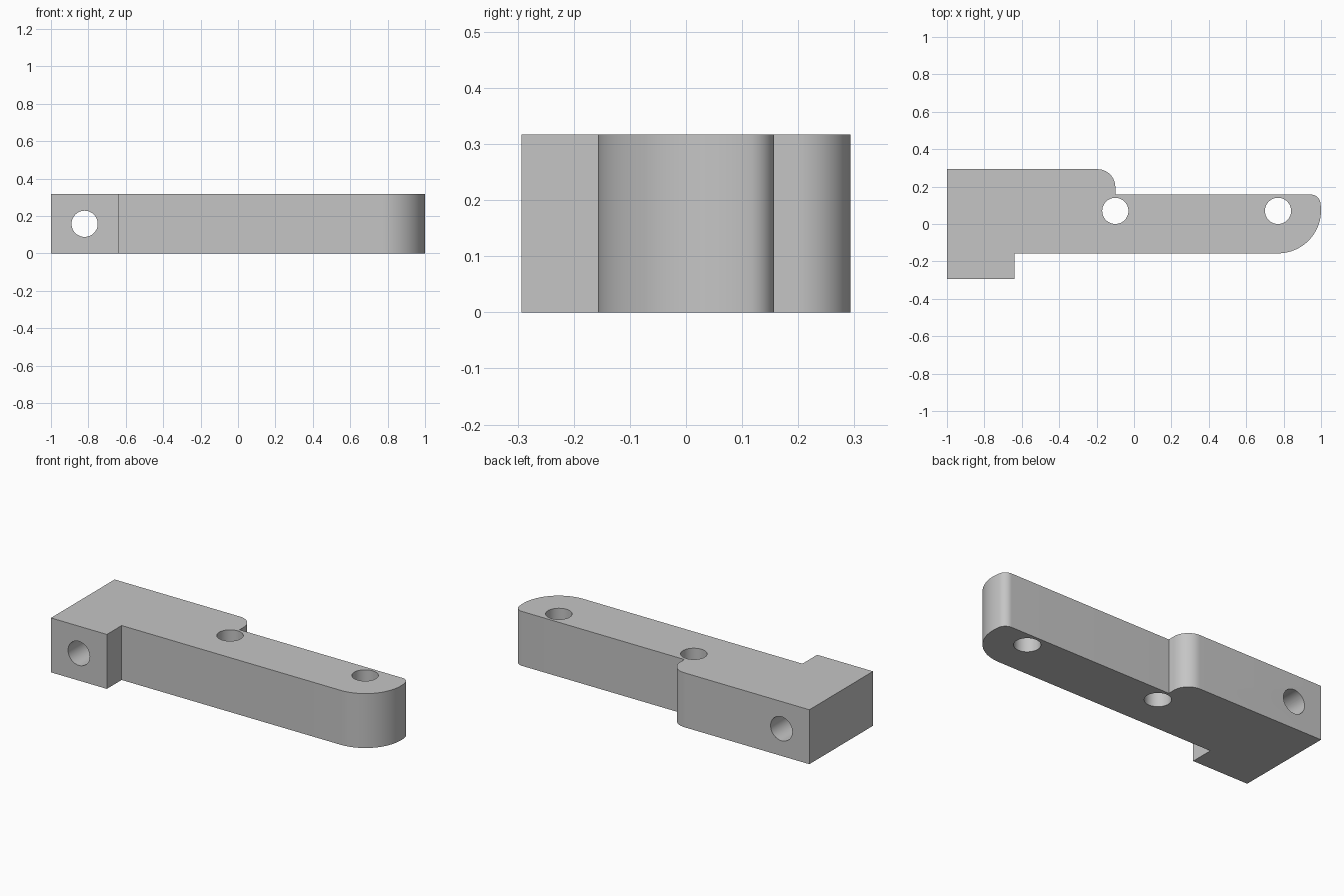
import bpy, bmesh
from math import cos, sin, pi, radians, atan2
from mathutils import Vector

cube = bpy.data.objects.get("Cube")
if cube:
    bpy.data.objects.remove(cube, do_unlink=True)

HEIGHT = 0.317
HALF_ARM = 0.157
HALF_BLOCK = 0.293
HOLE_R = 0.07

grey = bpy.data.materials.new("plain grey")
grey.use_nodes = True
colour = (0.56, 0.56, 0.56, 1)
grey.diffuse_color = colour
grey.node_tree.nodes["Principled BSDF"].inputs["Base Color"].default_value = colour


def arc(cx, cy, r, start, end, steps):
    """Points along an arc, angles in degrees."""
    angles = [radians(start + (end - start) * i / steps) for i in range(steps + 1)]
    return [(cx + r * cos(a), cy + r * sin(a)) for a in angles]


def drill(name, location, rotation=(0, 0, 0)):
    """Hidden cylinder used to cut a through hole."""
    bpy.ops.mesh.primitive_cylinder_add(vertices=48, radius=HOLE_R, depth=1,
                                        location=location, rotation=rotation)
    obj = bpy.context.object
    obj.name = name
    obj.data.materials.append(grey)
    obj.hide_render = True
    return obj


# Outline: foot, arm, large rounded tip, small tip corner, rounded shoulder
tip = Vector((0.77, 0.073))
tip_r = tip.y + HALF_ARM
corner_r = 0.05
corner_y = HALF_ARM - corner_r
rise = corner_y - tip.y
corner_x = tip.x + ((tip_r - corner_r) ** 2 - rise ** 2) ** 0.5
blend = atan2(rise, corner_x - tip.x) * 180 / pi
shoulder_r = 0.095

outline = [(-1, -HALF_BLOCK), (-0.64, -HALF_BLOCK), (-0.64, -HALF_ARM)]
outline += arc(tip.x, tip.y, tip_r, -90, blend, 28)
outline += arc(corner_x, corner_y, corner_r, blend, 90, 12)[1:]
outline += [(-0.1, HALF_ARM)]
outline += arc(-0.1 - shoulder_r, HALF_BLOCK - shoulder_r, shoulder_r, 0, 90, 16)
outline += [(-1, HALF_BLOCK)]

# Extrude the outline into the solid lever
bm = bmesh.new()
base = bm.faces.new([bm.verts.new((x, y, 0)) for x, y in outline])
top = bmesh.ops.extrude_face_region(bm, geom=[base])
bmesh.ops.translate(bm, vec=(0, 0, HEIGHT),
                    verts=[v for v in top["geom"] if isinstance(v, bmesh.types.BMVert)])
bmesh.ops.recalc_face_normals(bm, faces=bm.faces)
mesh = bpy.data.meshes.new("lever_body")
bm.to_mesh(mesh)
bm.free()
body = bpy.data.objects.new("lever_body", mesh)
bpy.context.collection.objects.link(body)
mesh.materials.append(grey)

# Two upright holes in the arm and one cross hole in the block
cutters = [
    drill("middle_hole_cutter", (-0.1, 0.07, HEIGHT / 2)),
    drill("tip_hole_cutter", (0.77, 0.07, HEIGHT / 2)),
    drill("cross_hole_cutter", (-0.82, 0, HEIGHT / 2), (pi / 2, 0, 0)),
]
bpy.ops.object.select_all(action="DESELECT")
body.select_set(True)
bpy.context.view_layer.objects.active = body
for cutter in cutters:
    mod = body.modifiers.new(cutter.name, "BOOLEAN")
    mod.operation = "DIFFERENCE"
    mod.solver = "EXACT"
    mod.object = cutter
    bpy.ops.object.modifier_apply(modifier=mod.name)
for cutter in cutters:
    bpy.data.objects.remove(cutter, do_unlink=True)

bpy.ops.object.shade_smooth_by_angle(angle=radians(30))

□ □ □ □ □ □ □

* [Task brief]:
From the listing above, repeat exactly the lines starting at the line that includes "an arc, angles" and ending at the line that includes "outline += arc(corner_x, corner_y, corner_r, blend, 90, 12)[1:]", with nothing outside that span.

* [Response]:
    """Points along an arc, angles in degrees."""
    angles = [radians(start + (end - start) * i / steps) for i in range(steps + 1)]
    return [(cx + r * cos(a), cy + r * sin(a)) for a in angles]


def drill(name, location, rotation=(0, 0, 0)):
    """Hidden cylinder used to cut a through hole."""
    bpy.ops.mesh.primitive_cylinder_add(vertices=48, radius=HOLE_R, depth=1,
                                        location=location, rotation=rotation)
    obj = bpy.context.object
    obj.name = name
    obj.data.materials.append(grey)
    obj.hide_render = True
    return obj


# Outline: foot, arm, large rounded tip, small tip corner, rounded shoulder
tip = Vector((0.77, 0.073))
tip_r = tip.y + HALF_ARM
corner_r = 0.05
corner_y = HALF_ARM - corner_r
rise = corner_y - tip.y
corner_x = tip.x + ((tip_r - corner_r) ** 2 - rise ** 2) ** 0.5
blend = atan2(rise, corner_x - tip.x) * 180 / pi
shoulder_r = 0.095

outline = [(-1, -HALF_BLOCK), (-0.64, -HALF_BLOCK), (-0.64, -HALF_ARM)]
outline += arc(tip.x, tip.y, tip_r, -90, blend, 28)
outline += arc(corner_x, corner_y, corner_r, blend, 90, 12)[1:]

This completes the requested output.